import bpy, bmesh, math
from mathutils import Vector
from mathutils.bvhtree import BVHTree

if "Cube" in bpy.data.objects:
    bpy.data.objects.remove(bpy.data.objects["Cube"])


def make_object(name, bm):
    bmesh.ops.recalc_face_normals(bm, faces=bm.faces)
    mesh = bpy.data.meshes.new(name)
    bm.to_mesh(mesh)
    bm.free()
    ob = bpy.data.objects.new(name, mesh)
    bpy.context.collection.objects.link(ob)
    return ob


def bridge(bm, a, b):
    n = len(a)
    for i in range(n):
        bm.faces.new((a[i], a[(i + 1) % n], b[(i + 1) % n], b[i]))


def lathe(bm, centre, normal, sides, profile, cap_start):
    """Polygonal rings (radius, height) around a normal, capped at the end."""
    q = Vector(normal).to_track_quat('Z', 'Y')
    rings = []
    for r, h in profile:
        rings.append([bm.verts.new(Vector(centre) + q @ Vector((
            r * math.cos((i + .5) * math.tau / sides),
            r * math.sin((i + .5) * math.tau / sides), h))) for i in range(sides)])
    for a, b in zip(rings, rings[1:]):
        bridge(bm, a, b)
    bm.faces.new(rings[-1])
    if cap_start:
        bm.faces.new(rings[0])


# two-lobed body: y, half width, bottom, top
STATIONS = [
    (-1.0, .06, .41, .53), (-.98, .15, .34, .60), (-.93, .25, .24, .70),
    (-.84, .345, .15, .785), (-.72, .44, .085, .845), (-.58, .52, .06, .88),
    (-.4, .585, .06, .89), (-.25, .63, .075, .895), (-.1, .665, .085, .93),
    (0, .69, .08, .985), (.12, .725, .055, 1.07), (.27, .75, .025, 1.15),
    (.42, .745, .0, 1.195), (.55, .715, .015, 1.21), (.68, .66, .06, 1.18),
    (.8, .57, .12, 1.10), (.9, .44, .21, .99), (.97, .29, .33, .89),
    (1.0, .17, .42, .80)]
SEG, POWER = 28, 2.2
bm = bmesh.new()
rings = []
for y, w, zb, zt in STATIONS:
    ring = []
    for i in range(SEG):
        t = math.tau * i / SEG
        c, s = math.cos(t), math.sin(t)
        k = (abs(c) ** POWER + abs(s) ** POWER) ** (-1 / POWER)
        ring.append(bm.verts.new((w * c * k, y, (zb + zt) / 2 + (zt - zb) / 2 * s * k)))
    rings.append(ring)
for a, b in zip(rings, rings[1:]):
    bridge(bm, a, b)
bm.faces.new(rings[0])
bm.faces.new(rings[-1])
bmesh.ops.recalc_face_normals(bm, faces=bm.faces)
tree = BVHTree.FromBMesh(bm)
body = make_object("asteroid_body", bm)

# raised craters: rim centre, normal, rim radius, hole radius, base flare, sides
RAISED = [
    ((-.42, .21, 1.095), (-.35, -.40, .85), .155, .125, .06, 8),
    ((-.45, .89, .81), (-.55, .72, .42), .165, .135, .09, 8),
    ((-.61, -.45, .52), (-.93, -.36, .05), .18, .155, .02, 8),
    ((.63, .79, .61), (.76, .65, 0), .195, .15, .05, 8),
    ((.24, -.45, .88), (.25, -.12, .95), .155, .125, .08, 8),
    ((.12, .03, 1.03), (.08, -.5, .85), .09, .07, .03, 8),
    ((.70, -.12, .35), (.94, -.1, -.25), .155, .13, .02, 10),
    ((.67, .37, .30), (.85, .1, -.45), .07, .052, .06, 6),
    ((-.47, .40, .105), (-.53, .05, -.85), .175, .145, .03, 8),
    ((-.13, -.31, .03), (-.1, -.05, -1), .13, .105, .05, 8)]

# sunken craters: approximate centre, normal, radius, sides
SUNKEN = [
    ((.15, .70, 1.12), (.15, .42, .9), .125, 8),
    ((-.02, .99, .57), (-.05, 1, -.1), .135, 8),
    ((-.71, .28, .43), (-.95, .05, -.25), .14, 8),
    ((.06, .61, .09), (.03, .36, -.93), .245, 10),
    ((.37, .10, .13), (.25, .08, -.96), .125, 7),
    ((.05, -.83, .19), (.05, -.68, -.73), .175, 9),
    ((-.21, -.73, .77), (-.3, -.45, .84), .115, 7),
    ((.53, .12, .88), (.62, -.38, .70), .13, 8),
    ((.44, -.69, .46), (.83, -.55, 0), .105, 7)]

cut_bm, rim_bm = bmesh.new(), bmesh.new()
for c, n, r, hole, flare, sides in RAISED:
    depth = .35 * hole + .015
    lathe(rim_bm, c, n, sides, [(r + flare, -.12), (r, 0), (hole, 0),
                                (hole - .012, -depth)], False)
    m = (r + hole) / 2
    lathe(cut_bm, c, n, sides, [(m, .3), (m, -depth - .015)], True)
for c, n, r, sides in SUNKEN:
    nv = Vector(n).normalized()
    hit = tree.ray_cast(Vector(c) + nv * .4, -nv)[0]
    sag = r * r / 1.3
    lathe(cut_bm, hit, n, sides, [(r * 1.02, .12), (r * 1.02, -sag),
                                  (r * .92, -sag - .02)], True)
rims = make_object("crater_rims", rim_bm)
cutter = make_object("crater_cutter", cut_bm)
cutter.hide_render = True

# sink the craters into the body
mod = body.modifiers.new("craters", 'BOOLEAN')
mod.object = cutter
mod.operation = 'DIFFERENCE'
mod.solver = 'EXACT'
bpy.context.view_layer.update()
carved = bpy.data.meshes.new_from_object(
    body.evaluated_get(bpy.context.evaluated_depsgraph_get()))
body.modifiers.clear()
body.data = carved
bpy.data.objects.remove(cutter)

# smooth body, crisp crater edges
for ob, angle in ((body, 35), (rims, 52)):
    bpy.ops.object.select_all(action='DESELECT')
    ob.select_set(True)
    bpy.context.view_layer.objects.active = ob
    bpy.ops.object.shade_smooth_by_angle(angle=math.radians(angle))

§ **GOAL OF THE EXERCISE**: Scan the data for lines with the word "Vector". Report only how many there are.

§ **RESULT OF THIS TASK**: 5